▶
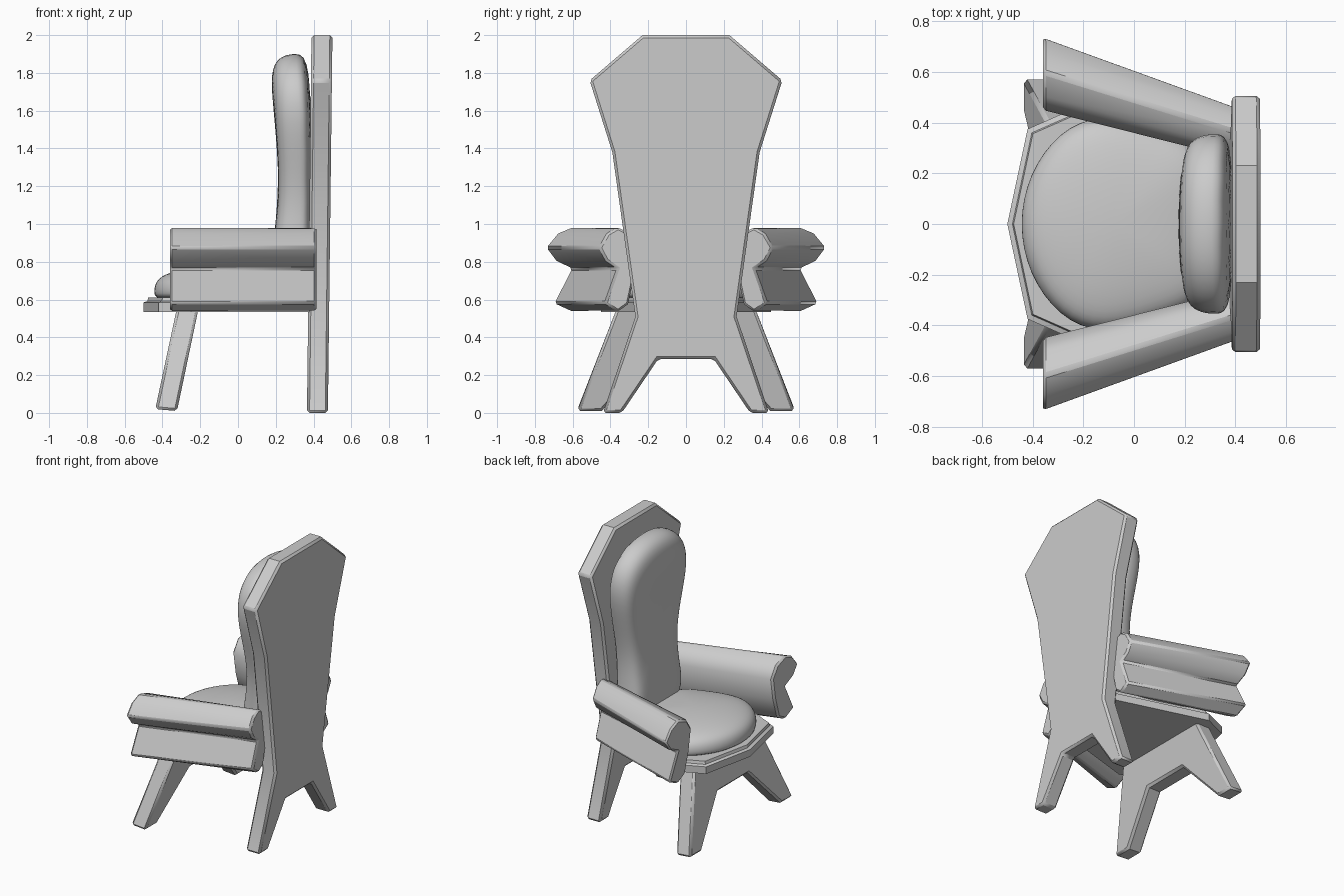
import bpy, bmesh
from math import radians

if "Cube" in bpy.data.objects:
    bpy.data.objects.remove(bpy.data.objects["Cube"])


def mirrored(half):
    """Close a half outline (first coord a, second b >= 0) across b = 0."""
    return half + [(a, -b) for a, b in reversed(half) if b > 1e-6]


def loft(name, sections, bevel=0.0, segments=1, subsurf=0, angle=35):
    """Skin a list of equal-length point loops and cap both ends."""
    bm = bmesh.new()
    rings = [[bm.verts.new(p) for p in s] for s in sections]
    n = len(rings[0])
    for r, q in zip(rings, rings[1:]):
        for i in range(n):
            j = (i + 1) % n
            bm.faces.new((r[i], r[j], q[j], q[i]))
    bm.faces.new(rings[0])
    bm.faces.new(rings[-1])
    bmesh.ops.recalc_face_normals(bm, faces=bm.faces[:])
    mesh = bpy.data.meshes.new(name)
    bm.to_mesh(mesh)
    bm.free()
    ob = bpy.data.objects.new(name, mesh)
    bpy.context.collection.objects.link(ob)
    if bevel:
        m = ob.modifiers.new("Bevel", 'BEVEL')
        m.width, m.segments, m.limit_method = bevel, segments, 'ANGLE'
        m.angle_limit = radians(50)
    if subsurf:
        m = ob.modifiers.new("Subsurf", 'SUBSURF')
        m.levels = m.render_levels = subsurf
    bpy.ops.object.select_all(action='DESELECT')
    ob.select_set(True)
    bpy.context.view_layer.objects.active = ob
    bpy.ops.object.shade_smooth_by_angle(angle=radians(angle))
    return ob


# Tall back panel with integral rear legs, leaning slightly
back = mirrored([(2.0, 0.23), (1.76, 0.51), (1.38, 0.39), (0.51, 0.268),
                 (0.0, 0.44), (0.0, 0.34), (0.285, 0.147)])
loft("back_panel", [[(x + 0.012 * z, y, z) for z, y in back] for x in (0.365, 0.476)],
     bevel=0.014)

# Splayed front leg panel, raked forward
legs = mirrored([(0.57, 0.36), (0.01, 0.575), (0.01, 0.445), (0.32, 0.17)])
loft("front_legs", [[(x + 0.21 * z, y, z + (0.01 if k == 0 else 0) * (z < 0.1)) for z, y in legs]
                    for k, x in enumerate((-0.44, -0.325))], bevel=0.014)

# Faceted seat board with a chamfered rim
seat = mirrored([(-0.5, 0), (-0.42, 0.375), (-0.25, 0.45), (0.4, 0.26)])
loft("seat_board", [[(x * s, y * s, z) for x, y in seat]
                    for s, z in ((1, 0.535), (1, 0.585), (0.96, 0.592), (0.95, 0.612))], angle=20)

# Soft seat cushion
pad = mirrored([(-0.46, 0), (-0.42, 0.2), (-0.30, 0.37), (-0.13, 0.445),
                (0.1, 0.375), (0.32, 0.3), (0.34, 0)])
loft("seat_cushion", [[(-0.08 + (x + 0.08) * s, y * s, z) for x, y in pad]
                      for s, z in ((0.95, 0.59), (1, 0.63), (0.98, 0.69), (0.86, 0.735),
                                   (0.5, 0.765), (0.12, 0.775))], subsurf=2, angle=60)


# Soft back cushion, thinner at the waist
def depth(z):
    return 0.178 + (0.15 if z > 1.2 else 0.28) * (z - 1.2) ** 2


rest = mirrored([(1.915, 0), (1.89, 0.19), (1.78, 0.335), (1.6, 0.375), (1.35, 0.315),
                 (1.1, 0.26), (0.85, 0.275), (0.66, 0.28), (0.62, 0)])
sections = []
for s, d in ((0.96, 0), (1, 0.35), (0.97, 0.72), (0.84, 0.97), (0.5, 1.02), (0.12, 1.02)):
    ring = [(1.27 + (z - 1.27) * s, y * s) for z, y in rest]
    sections.append([(0.395 - d * depth(z), y, z) for z, y in ring])
loft("back_cushion", sections, subsurf=2, angle=60)

# Armrests: notched scroll section tapering towards the back
arm = [(0.60, 0.983), (0.68, 0.95), (0.742, 0.875), (0.69, 0.805), (0.605, 0.765),
       (0.70, 0.58), (0.60, 0.535), (0.52, 0.575), (0.475, 0.72), (0.45, 0.87), (0.505, 0.95)]
for side, label in ((1, "left"), (-1, "right")):
    front = [(-0.36, side * y, z) for y, z in arm]
    rear = [(0.415, side * (0.255 + (y - 0.45) * 0.7), z) for y, z in arm]
    loft("armrest_" + label, [front, rear], bevel=0.012, angle=50)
◀
EXERCISE INSTRUCTIONS
All lines above in which the word "loft" occurs should be identified and copied.

YOUR RESPONSE
def loft(name, sections, bevel=0.0, segments=1, subsurf=0, angle=35):
loft("back_panel", [[(x + 0.012 * z, y, z) for z, y in back] for x in (0.365, 0.476)],
loft("front_legs", [[(x + 0.21 * z, y, z + (0.01 if k == 0 else 0) * (z < 0.1)) for z, y in legs]
loft("seat_board", [[(x * s, y * s, z) for x, y in seat]
loft("seat_cushion", [[(-0.08 + (x + 0.08) * s, y * s, z) for x, y in pad]
loft("back_cushion", sections, subsurf=2, angle=60)
    loft("armrest_" + label, [front, rear], bevel=0.012, angle=50)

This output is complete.